To the Editor,

I am glad that the assistant county and district attorneys did such a great job sentencing an addict to 68-plus years in prison. Looking at the defendantís record this has not been a solution. Were they looking for a solution or points? What is the definition of someone who keeps using the same sentencing for the same crime but expects a different outcome? Sometimes, with long drug sentences come ridiculously high fines and some counties are hiring high priced collection agencies to collect them. No really! How many strikes can you put against a person and expect them to be a success in a new life?

Fifty percent of Texas inmates are incarcerated for drugs and alcohol. What would be the difference in cost to house them in a two-year intense rehab program with the understanding that if they were not rehabilitated they would go to a regular prison? Upon release, have them check into a parole center monthly for a urine test for a year. If they make it, families would be reunited, regular prison population would be down and private management companies could go find some other way to make a profit.

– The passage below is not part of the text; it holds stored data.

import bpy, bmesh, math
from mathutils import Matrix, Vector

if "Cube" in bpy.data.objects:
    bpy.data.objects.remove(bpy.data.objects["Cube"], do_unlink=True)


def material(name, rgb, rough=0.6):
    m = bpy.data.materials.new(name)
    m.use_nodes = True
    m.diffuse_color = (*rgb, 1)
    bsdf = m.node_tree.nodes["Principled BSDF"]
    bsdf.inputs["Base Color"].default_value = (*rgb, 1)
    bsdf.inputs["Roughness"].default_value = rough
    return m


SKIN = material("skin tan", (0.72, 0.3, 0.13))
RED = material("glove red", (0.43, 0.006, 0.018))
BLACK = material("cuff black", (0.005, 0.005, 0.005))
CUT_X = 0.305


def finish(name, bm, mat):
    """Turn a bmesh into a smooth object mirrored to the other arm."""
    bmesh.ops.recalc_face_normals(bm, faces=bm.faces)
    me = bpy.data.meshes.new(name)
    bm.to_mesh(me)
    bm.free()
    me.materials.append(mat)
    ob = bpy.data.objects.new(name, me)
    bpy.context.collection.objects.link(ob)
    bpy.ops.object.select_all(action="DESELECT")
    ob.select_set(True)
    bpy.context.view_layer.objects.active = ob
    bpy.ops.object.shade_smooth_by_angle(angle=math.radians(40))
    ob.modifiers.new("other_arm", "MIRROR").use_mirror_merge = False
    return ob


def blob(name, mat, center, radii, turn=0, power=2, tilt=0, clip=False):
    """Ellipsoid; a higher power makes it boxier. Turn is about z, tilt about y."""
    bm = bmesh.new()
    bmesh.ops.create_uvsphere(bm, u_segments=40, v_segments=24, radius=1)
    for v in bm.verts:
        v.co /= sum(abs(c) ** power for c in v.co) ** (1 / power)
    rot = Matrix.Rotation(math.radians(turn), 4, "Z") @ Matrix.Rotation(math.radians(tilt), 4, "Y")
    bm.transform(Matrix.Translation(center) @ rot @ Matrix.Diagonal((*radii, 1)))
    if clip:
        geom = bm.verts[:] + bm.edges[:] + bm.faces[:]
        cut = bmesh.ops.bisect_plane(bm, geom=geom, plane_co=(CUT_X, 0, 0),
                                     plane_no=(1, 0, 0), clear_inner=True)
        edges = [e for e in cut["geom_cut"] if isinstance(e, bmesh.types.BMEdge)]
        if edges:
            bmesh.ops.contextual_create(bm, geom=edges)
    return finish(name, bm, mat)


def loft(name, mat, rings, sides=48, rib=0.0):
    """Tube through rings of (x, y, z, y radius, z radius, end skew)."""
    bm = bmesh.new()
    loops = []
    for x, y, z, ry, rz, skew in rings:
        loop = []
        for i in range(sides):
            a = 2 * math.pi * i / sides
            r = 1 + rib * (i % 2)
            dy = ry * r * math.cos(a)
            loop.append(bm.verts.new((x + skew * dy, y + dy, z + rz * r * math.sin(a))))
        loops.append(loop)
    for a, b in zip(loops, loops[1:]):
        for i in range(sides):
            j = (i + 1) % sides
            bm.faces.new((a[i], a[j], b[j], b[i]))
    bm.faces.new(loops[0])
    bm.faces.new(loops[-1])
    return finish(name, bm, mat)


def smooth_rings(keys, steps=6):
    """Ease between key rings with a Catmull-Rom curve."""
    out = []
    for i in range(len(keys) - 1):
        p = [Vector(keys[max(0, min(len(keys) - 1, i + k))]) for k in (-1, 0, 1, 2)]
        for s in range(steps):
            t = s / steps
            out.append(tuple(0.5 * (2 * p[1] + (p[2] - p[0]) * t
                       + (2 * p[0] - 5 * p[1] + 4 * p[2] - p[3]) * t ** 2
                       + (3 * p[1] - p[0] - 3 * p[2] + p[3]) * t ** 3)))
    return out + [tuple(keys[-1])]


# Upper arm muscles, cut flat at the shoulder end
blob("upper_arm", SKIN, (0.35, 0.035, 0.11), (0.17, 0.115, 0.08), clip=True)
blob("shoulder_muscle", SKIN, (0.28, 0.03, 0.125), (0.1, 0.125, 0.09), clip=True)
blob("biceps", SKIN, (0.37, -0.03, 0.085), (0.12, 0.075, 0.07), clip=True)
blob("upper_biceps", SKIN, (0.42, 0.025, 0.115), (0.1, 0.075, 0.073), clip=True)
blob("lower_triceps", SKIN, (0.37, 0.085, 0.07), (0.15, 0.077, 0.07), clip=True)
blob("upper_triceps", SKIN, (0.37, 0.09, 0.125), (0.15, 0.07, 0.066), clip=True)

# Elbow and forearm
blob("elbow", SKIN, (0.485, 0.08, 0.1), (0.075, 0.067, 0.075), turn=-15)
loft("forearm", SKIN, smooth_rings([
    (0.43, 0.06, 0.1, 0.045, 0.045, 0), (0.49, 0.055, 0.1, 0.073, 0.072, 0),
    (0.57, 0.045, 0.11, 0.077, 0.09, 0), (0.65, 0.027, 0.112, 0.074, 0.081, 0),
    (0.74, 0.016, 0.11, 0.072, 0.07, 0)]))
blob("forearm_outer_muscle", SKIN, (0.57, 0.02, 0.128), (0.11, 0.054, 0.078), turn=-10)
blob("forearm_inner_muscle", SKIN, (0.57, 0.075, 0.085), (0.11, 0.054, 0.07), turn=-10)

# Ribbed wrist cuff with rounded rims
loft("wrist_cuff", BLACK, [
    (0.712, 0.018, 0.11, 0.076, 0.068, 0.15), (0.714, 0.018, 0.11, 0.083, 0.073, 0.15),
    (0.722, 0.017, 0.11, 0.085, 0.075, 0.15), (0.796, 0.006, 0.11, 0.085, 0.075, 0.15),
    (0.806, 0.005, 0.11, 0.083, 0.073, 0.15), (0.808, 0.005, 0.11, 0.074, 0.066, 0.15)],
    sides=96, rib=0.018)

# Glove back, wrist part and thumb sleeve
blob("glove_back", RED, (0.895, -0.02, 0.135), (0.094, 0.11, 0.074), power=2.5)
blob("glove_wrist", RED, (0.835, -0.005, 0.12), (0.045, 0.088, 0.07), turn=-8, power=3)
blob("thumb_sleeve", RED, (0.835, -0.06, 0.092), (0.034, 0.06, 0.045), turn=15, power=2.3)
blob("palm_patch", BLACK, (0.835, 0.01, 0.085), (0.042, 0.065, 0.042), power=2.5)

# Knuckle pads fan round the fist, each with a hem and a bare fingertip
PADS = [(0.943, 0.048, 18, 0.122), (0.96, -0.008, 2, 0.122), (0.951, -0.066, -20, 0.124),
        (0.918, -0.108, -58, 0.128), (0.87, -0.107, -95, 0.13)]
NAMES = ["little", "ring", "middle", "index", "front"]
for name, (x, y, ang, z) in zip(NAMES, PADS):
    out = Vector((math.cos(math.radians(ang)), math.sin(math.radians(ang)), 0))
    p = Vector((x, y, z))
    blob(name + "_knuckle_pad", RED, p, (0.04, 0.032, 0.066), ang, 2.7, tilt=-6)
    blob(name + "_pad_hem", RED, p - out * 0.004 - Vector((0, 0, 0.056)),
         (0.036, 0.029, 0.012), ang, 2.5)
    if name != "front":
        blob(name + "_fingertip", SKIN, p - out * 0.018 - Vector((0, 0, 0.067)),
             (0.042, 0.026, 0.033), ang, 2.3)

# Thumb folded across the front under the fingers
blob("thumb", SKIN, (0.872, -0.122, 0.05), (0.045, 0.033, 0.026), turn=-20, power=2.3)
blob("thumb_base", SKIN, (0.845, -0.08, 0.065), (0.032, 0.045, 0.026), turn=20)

Is anybody paying attention to Rand Paul or Patrick Lehey or Eric Holder? And yes, attorneys are prosecuting low level drug offenses in Texas. The key to that statement is defining what is low level? First offense, no criminal record, no violence?

On the Lehman case, itís obvious she needs treatment for mental illness. Without it, they will do things like this. If she doesnít get it and sheís free in society to do this again, is she designated a habitual criminal?

S. Dansler,

Ellis County